How can visitors voluntarily contribute to your destination and not individual businesses? Will asking for that voluntary fee discourage your guests from returning?
These were questions asked and answered as part of Solimar’s Virtual DMO Development learning session on voluntary visitor contribution fees. In previous learning sessions, tourism leaders learned about the variety of methods for collecting funds for their destination or DMO. Topics explored included:
- government budget allocation,
- business voluntary contribution,
- bed taxes, and
- tourism improvement districts.
These methods for collection all have the government as a shared handler of funds. A Visitor Voluntary Contribution Fee, on the other hand, boasts no government involvement.
How Does a Visitor Voluntary Contribution Fee Support Tourism?
This method uses a voluntary fee placed on the visitor’s bill at individual business within the destination, such as restaurants, hotels and shops. The fee is likely to be relatively small, usually less than one dollar or 1% of their total bill. From here, the DMO collects the fees from the individual businesses, after which the DMO’s Board of Directors delegates the funds accordingly to enhance the destination’s management and marketing efforts.

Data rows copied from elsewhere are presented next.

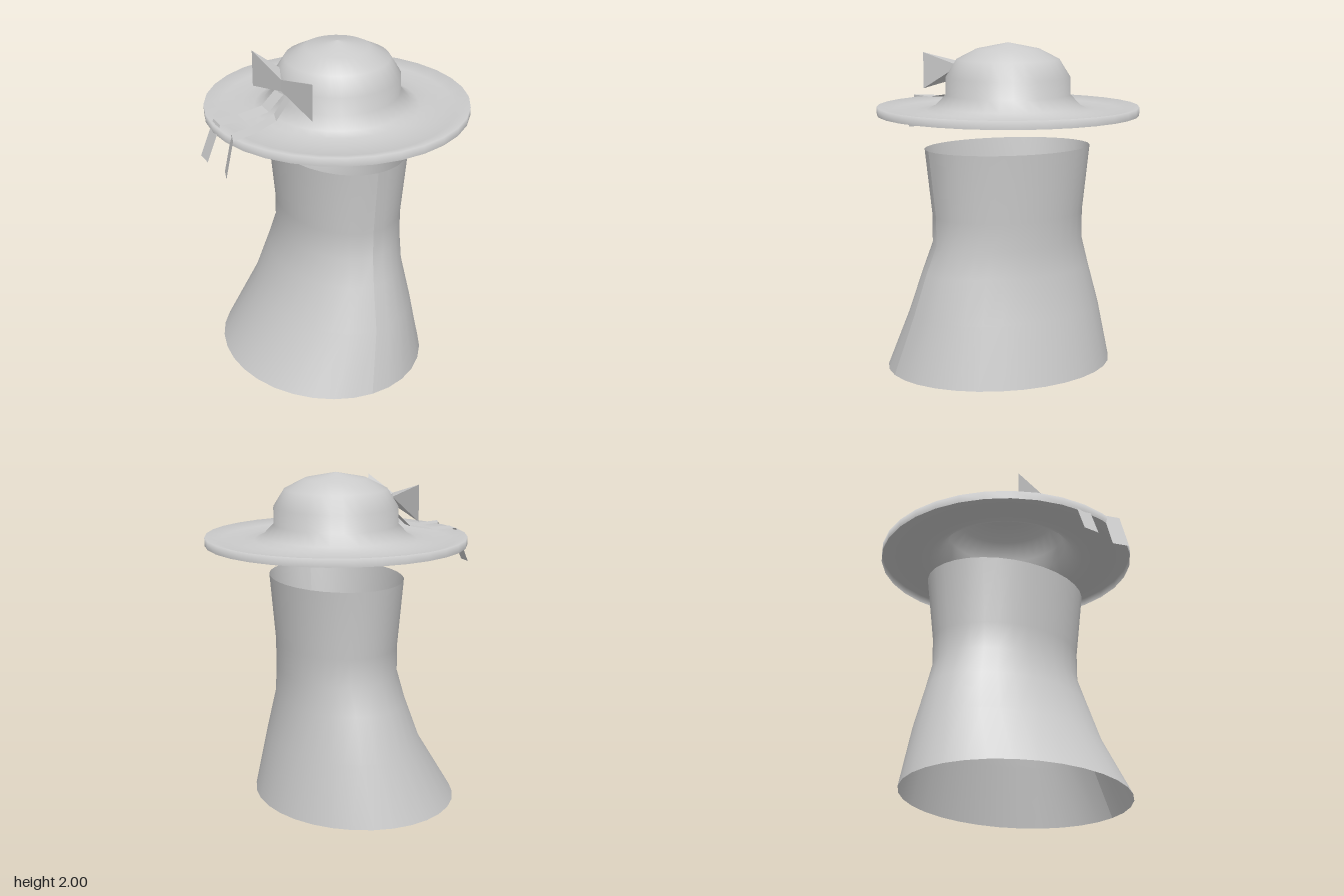
import * as THREE from 'three';

const material = new THREE.MeshStandardMaterial({ color: 0xcccccc, side: THREE.DoubleSide });

function addMesh(parent, name, geometry) {
  const mesh = new THREE.Mesh(geometry, material);
  mesh.name = name;
  parent.add(mesh);
  return mesh;
}

// Open tube with elliptical sections: [y, left x, right x, half depth], top to bottom
function bodyGeometry() {
  const sections = [
    [1.375, -0.36, 0.425, 0.525],
    [0.97, -0.325, 0.39, 0.48],
    [0.8, -0.325, 0.388, 0.48],
    [0.63, -0.37, 0.39, 0.537],
    [0.37, -0.465, 0.447, 0.615],
    [0, -0.69, 0.525, 0.715],
  ];
  const geo = new THREE.CylinderGeometry(1, 1, 1, 32, sections.length - 1, true);
  const p = geo.attributes.position;
  for (let i = 0; i < p.count; i++) {
    const [y, x0, x1, depth] = sections[Math.floor(i / 33)];
    p.setXYZ(i, (x0 + x1) / 2 + p.getX(i) * (x1 - x0) / 2, y, p.getZ(i) * depth);
  }
  geo.computeVertexNormals();
  return geo;
}

// Bow loop: a hollow three-sided cone from the knot to an open end
function loopGeometry(knot, tip, bulge) {
  const [kx, ky, kz] = knot;
  const start = [[kx, ky + 0.035, kz], [kx + 0.03, ky, kz], [kx, ky - 0.035, kz]];
  const end = [[tip[0], 1.933, tip[1]], [bulge[0], 1.85, bulge[1]], [tip[0], 1.713, tip[1]]];
  const v = [];
  for (let i = 0; i < 3; i++) {
    const j = (i + 1) % 3;
    v.push(...start[i], ...end[i], ...end[j], ...start[i], ...end[j], ...start[j]);
  }
  const geo = new THREE.BufferGeometry();
  geo.setAttribute('position', new THREE.Float32BufferAttribute(v, 3));
  geo.computeVertexNormals();
  return geo;
}

// Flat ribbon following the brim, drifting sideways from z0 to z1
function ribbonGeometry(path, z0, z1, width) {
  const geo = new THREE.PlaneGeometry(1, 1, path.length - 1, 1);
  const p = geo.attributes.position;
  const first = path[0][0], span = path[path.length - 1][0] - first;
  const across = new THREE.Vector2(z1 - z0, -span).normalize();
  for (let i = 0; i < p.count; i++) {
    const [x, y] = path[i % path.length];
    const z = z0 + (z1 - z0) * (x - first) / span;
    const s = p.getY(i) * width;
    p.setXYZ(i, x - across.x * s, y, z + across.y * s);
  }
  const flat = geo.toNonIndexed();
  flat.computeVertexNormals();
  return flat;
}

export function createModel() {
  const model = new THREE.Group();
  model.name = 'hatOnStand';
  addMesh(model, 'body', bodyGeometry());

  // Brim edge, dished brim and domed crown in one shell
  const profile = [
    [0.787, 1.572], [0.787, 1.622], [0.7, 1.597], [0.58, 1.59], [0.49, 1.6],
    [0.44, 1.622], [0.375, 1.69], [0.375, 1.795], [0.31, 1.9], [0.19, 1.962], [0, 2],
  ].map(([x, y]) => new THREE.Vector2(x, y));
  addMesh(model, 'hat', new THREE.LatheGeometry(profile, 32)).position.x = 0.032;

  // Bow on the side of the crown
  const bow = new THREE.Group();
  bow.name = 'bow';
  model.add(bow);
  const knot = [-0.36, 1.815, 0.075];
  addMesh(bow, 'frontLoop', loopGeometry(knot, [-0.318, 0.4], [-0.24, 0.2]));
  addMesh(bow, 'backLoop', loopGeometry(knot, [-0.41, -0.225], [-0.29, -0.1]));

  // Two trailing ribbons hanging over the brim
  const trail = (end) => [[-0.335, 1.75], [-0.43, 1.657], [-0.58, 1.63], [-0.73, 1.632], [end, 1.42]];
  addMesh(bow, 'backRibbon', ribbonGeometry(trail(-0.815), 0, 0, 0.104));
  addMesh(bow, 'frontRibbon', ribbonGeometry(trail(-0.785), 0.11, 0.25, 0.104));
  return model;
}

Despite apparent similarities, this Visitor Voluntary Fee is not and does not operate the same as a DMO Membership Plan. Whereas a membership plan charges an annual fee, the small fee (that $1 or 1% of the bill) is paid by the visitor, not the business. The business is only where the fee travels through for this fund. While a membership plan offers specific benefits to the businesses involved, the funds collected from the Voluntary Visitor Fee benefit the entire destination. Thirdly, the main idea behind a membership plan is to bring the industry together rather than serving as the main source of revenue for the DMO.
Although a Voluntary Visitor Contribution Fee has great potential, a few prerequisites must be completed before it can work effectively. Ultimately, business buy-in a key for this fund. As the businesses begin collecting this fee which you promise them will benefit the DMO and destination as a whole, they need to be able to trust that the DMO (and its board of directors) are going to do what is best for the destination as a whole.

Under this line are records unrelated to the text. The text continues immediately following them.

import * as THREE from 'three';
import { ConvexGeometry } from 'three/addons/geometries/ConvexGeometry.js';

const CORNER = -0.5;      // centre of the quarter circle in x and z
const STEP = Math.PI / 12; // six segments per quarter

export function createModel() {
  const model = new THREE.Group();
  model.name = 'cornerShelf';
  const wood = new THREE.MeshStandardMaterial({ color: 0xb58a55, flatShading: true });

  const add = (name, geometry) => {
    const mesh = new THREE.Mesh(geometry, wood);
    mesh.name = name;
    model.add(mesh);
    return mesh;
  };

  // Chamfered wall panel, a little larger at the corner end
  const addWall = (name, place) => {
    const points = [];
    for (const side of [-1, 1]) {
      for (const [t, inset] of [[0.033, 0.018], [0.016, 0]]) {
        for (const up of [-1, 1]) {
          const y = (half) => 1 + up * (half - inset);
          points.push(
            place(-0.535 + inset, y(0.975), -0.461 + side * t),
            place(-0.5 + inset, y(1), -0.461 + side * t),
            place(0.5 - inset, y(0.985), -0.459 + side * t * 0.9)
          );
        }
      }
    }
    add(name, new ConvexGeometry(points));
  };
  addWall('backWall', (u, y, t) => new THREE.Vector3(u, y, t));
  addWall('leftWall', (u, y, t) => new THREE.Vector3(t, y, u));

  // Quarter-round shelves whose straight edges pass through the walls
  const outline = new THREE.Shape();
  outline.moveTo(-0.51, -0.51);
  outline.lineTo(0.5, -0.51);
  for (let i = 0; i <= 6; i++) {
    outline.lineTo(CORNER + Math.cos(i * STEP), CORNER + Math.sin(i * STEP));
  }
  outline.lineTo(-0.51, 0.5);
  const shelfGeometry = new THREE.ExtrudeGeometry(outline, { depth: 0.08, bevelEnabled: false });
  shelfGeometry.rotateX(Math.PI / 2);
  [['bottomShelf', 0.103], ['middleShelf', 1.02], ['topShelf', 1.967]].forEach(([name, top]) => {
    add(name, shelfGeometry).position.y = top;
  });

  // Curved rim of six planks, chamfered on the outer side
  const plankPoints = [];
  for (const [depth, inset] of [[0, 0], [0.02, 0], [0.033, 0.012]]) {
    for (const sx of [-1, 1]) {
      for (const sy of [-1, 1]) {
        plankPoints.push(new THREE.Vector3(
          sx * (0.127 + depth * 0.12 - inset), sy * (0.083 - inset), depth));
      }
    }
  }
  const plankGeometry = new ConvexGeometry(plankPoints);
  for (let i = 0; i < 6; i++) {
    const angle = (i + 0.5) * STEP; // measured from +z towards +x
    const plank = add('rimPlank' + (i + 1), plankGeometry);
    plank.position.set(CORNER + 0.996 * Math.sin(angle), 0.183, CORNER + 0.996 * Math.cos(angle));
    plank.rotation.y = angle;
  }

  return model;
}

To reinforce the trust businesses have in a DMO and its use of the funds, an agreement is still very important. Not only can it offer security and peace of mind, it stands as an official record of the agreement with specific details regarding how much they’ll collect, how to pay the fee to the DMO, and the specific terms of the fund’s agreement.
Once the agreement has been decided upon by all parties, the next step is deciphering how to communicate the Voluntary Visitor Fee to guests. This final step of establishing a Voluntary Visitor Fund tackles the ‘why.’ When it comes to paying an extra fee, it seems most travelers are willing to pay the fee. Still, they want to know that their contribution is going to support a destination, not an individual business. It is important to determine the correct way to present this fee.

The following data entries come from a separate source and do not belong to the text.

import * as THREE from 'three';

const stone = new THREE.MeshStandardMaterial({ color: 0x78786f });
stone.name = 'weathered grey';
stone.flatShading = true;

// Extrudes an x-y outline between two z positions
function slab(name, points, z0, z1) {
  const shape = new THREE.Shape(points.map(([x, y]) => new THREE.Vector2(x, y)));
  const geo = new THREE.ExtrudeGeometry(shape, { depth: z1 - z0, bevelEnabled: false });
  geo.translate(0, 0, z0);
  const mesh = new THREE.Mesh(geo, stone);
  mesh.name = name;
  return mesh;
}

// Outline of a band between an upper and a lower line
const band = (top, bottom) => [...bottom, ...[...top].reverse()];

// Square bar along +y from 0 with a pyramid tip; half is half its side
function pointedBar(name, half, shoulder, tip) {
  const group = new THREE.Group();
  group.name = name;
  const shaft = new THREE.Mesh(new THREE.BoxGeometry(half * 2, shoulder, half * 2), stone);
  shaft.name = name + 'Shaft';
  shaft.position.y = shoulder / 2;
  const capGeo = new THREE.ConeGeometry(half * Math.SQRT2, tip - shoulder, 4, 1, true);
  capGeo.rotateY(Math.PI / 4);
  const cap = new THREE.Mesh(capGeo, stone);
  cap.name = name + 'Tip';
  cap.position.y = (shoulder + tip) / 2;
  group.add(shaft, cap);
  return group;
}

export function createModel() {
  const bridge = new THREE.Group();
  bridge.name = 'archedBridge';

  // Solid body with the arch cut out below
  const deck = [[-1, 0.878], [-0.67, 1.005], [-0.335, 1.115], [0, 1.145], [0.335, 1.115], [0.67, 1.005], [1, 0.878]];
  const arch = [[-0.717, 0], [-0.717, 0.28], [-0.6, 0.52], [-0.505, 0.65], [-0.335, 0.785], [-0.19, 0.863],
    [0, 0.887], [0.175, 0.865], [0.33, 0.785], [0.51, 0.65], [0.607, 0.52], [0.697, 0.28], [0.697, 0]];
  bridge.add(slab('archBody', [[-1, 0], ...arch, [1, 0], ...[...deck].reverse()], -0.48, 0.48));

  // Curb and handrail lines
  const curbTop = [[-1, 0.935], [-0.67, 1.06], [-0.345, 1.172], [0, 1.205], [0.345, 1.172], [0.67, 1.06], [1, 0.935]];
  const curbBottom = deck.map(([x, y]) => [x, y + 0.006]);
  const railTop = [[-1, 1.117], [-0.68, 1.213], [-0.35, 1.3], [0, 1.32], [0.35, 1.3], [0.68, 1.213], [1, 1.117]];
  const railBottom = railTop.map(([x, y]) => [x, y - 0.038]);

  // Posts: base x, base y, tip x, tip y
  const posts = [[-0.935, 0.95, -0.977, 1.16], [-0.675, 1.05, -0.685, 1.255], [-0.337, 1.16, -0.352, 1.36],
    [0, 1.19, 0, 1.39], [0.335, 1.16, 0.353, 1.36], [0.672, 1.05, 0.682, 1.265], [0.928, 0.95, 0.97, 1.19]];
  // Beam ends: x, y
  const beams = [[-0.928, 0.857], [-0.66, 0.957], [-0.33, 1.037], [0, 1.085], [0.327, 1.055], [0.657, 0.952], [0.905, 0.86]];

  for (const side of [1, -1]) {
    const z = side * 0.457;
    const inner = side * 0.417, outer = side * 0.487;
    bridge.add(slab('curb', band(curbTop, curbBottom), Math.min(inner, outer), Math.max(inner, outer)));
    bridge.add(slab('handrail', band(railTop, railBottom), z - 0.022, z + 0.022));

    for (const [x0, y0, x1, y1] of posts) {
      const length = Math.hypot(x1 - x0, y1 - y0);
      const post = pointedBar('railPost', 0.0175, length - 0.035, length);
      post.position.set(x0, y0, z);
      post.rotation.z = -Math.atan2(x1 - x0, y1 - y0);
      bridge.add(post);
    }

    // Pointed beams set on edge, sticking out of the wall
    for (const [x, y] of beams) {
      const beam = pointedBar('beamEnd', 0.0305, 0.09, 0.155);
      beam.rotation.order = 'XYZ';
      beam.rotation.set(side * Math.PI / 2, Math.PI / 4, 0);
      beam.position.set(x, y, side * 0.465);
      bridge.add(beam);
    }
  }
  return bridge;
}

How do you market the benefit of tourists paying this extra fee? Think about what makes travelers feel good about paying to visit a destination. What will the impact be if this fund is successful? How many jobs will you create? How many peoples’ lives does it have the potential to impact? Answering these questions will help you determine your strategy to market this extra $1 or 1%.
To learn more about this topic, Solimar interviewed Cheryl Kilday of the North Myrtle Beach Chamber of Commerce. She identified the fear DMOs have that the additional fee might discourage guests. This may be more common with guests coming from outside the United States, or from areas without local tax who may not be accustomed to seeing these extra fees on their bills. She says those who pay the fee usually don’t even ask about it, but the best practice for businesse is to be willing to explain and have a conversation about this voluntary contribution. “As long as we can give [the consumer] a solid answer that we’re doing good things with the money that’s benefitting their visitor experience, then that’s all that matters,” she explained. “If they know that it’s helping their visitor experience and you’re doing something to make it a sustainable tourism destination and that they’re going to have a great time there, and that their impact is part of what they’re able to help manage, then I think they recognize that.”
To solidify our understanding that the destination can be a community between your DMO and those contributing, Cheryl Kilday left the DMO Development Course participants with a final suggestion: “Be visible. Be real. Get to know your destination through the eyes of your partners, as well as your visitors. Don’t forget to visit your destination!”
Including this Voluntary Visitor’s Fee gives your businesses a chance to stand as a support beam for the destination they are part of, and it gives visitors the opportunity to make a positive impact on the destination which made a positive impact on them.